Stinging Beetle or Wasp?
Location: Central Oklahoma
March 30, 2012 10:52 pm
A friend of mine was just bitten on the hand by the bug in the picture. It was in her house, and as she was trying to shoo it out, it got her. Unfortunately, it didn’t survive the attack. Any idea what it is? Her hand is swelling somewhat rapidly… :/
This insect appears to be a Black Corsair, and it is neither a wasp nor a beetle, nor did your friend get stung. Black Corsairs are Assassin Bugs and they are predators equipped with piercing mouthparts for sucking fluids from their prey. Many Assassin Bugs will bite if carelessly handled. The best way to remove an unknown insect from the house is to trap it in a glass. Stemware like a martini glass works very well. Then slip a postcard under the rim and transport the insect outside. Many folks who are bitten by Assassin Bugs, spiders and other creatures succumb to the impulse to swat at a creature that they find crawling on them. That will often result in the person getting bitten. It is better to try to blow the creature off or to shake it off without applying any pressure.

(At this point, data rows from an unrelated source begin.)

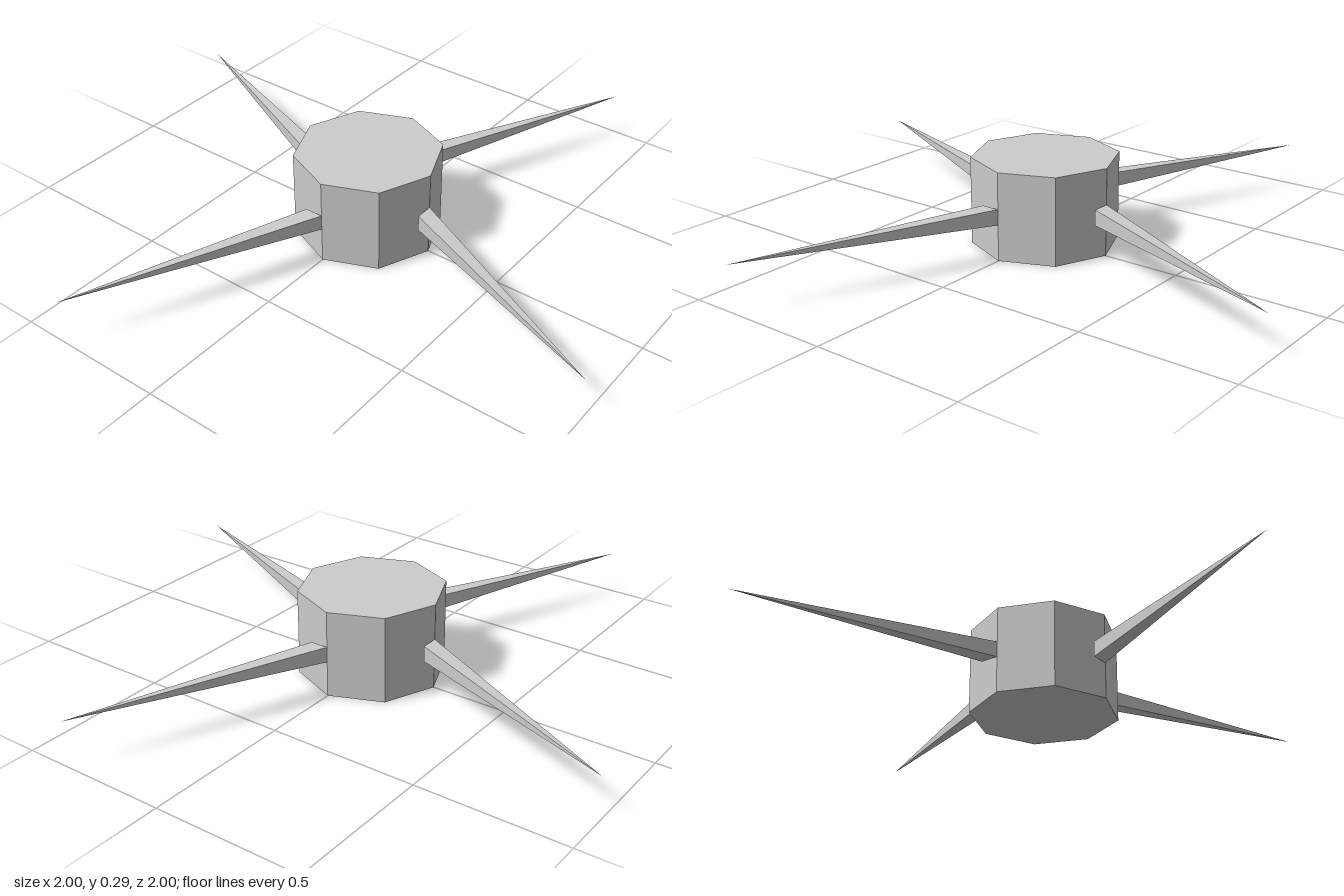
import * as THREE from 'three';

const HUB_RADIUS = 0.24;
const HUB_HEIGHT = 0.29;

// Four-sided spike: a square base beside the hub, swept sideways to a sharp tip
function spikeGeometry() {
  const mid = HUB_HEIGHT / 2, half = 0.026, x = HUB_RADIUS, width = 0.06;
  const base = [
    [x, mid - half, 0], [x, mid + half, 0],
    [x, mid + half, width], [x, mid - half, width],
  ];
  const tip = [1, mid, 0.36];
  const [a, b, c, d] = base;
  const triangles = [a, d, c, a, c, b]; // closed base
  base.forEach((p, i) => triangles.push(p, base[(i + 1) % 4], tip));
  const geometry = new THREE.BufferGeometry();
  geometry.setAttribute('position', new THREE.Float32BufferAttribute(triangles.flat(), 3));
  geometry.computeVertexNormals();
  return geometry;
}

export function createModel() {
  const model = new THREE.Group();
  model.name = 'spikedHub';

  const grey = new THREE.MeshStandardMaterial({ color: 0xcccccc, flatShading: true });
  grey.name = 'light grey';

  // Octagonal hub
  const hub = new THREE.Mesh(
    new THREE.CylinderGeometry(HUB_RADIUS, HUB_RADIUS, HUB_HEIGHT, 8), grey);
  hub.name = 'hub';
  hub.position.y = HUB_HEIGHT / 2;
  model.add(hub);

  // Four spikes, a quarter turn apart
  const geometry = spikeGeometry();
  ['leftSpike', 'backSpike', 'rightSpike', 'frontSpike'].forEach((name, i) => {
    const spike = new THREE.Mesh(geometry, grey);
    spike.name = name;
    spike.rotation.y = i * Math.PI / 2;
    model.add(spike);
  });

  return model;
}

Unless you friend is undergoing a severe allergic reaction, the bite effects should not last more than a few hours. While we understand the impulse to kill a creature that has just bitten someone, we feel compelled to tag this letter as Unnecessary Carnage and we hope our tips will help you, your friend and our general readership to deal with accidental visitors that are sometimes capable of stinging or biting. The Black Corsair, like most Assassin Bugs, is considered beneficial predators. An exception would be the Kissing Bugs or Blood Sucking Conenose Bugs in the genus Triatoma since they will bite humans to feed on blood if there is no other warm blooded prey available.